**Provided records**
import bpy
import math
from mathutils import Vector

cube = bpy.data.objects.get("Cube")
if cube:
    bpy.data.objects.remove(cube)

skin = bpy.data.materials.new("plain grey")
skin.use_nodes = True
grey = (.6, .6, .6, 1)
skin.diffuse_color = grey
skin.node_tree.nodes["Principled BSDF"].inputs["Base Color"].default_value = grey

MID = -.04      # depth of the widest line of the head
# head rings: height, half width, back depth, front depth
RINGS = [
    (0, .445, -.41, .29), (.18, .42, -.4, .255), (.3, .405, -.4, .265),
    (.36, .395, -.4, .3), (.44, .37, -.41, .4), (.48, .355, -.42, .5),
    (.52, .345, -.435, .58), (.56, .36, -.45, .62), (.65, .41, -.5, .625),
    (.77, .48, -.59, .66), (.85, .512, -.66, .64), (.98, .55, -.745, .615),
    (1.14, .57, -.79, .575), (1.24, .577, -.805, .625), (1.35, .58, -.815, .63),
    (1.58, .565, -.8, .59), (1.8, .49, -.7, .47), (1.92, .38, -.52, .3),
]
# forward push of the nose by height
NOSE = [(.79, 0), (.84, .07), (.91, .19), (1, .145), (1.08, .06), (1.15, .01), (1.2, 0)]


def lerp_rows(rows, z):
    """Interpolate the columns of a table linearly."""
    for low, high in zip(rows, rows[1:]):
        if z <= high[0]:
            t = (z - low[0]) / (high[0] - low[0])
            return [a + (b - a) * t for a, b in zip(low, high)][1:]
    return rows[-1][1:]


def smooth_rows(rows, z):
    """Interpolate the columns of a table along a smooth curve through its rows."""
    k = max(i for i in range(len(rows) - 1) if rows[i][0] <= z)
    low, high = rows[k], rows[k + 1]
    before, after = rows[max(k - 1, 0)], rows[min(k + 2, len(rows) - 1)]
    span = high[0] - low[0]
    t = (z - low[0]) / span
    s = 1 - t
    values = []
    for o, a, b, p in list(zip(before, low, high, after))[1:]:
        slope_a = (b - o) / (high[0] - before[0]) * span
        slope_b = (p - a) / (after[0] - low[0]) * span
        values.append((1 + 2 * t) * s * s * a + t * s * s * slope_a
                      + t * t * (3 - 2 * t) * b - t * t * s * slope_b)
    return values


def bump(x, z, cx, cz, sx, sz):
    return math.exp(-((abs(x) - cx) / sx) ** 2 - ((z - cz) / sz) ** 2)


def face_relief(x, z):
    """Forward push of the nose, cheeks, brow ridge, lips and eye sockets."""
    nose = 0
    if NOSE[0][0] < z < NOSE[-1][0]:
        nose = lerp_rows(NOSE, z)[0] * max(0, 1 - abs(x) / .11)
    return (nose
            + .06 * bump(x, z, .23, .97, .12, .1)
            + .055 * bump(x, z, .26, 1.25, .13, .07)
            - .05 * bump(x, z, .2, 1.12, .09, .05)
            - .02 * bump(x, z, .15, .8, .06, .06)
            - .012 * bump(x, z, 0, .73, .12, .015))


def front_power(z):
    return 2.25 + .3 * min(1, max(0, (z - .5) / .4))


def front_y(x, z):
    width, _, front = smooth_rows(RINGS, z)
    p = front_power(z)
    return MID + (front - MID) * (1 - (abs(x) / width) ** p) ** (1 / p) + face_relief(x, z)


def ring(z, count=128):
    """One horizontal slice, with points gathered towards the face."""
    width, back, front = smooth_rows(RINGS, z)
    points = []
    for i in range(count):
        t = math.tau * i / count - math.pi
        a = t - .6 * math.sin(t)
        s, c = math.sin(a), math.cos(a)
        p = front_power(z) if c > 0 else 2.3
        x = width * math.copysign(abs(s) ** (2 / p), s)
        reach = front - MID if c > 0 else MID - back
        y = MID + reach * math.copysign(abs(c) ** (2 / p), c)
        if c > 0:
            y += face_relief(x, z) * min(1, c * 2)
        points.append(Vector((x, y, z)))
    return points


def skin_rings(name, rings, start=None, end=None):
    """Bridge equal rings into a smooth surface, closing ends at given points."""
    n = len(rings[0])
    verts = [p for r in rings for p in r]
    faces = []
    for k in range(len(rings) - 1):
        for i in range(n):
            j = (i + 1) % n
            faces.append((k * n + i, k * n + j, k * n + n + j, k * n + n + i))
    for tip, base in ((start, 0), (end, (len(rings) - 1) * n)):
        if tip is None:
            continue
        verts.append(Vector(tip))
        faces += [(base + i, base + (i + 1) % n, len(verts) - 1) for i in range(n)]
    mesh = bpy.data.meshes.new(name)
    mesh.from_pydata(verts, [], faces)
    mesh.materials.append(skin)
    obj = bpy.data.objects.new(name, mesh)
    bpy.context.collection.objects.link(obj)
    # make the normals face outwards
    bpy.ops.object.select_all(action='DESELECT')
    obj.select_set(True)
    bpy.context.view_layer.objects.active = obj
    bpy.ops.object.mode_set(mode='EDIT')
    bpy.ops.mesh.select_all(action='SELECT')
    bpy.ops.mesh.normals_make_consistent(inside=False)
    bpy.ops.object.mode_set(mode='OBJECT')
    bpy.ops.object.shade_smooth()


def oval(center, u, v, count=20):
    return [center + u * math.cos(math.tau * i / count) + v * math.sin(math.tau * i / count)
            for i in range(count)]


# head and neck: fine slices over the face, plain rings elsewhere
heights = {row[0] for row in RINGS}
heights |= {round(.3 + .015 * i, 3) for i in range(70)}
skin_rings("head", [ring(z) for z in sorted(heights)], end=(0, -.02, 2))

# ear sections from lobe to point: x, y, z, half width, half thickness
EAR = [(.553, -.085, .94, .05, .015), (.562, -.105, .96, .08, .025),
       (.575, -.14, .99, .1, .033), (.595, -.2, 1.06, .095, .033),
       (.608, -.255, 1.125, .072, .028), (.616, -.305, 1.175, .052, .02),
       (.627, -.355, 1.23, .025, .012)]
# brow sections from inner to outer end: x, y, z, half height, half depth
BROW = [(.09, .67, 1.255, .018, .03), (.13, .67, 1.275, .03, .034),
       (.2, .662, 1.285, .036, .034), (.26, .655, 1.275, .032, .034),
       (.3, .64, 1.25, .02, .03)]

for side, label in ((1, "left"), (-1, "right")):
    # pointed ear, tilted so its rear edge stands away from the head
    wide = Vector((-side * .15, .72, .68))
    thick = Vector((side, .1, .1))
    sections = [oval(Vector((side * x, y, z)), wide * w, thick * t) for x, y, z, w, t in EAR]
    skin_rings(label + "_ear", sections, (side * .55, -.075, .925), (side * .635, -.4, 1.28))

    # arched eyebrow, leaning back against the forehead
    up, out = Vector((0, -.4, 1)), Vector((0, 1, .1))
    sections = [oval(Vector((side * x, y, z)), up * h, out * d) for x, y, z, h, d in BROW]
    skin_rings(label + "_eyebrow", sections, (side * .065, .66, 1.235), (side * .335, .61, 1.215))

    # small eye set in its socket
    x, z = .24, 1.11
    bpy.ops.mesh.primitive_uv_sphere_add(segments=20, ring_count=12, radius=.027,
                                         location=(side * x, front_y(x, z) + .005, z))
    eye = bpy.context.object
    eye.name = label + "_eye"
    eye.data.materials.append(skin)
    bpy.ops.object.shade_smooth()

**Directions for this task**
Look through the records and gather every line containing "Vector".

**Completed task**
from mathutils import Vector
        points.append(Vector((x, y, z)))
        verts.append(Vector(tip))
    wide = Vector((-side * .15, .72, .68))
    thick = Vector((side, .1, .1))
    sections = [oval(Vector((side * x, y, z)), wide * w, thick * t) for x, y, z, w, t in EAR]
    up, out = Vector((0, -.4, 1)), Vector((0, 1, .1))
    sections = [oval(Vector((side * x, y, z)), up * h, out * d) for x, y, z, h, d in BROW]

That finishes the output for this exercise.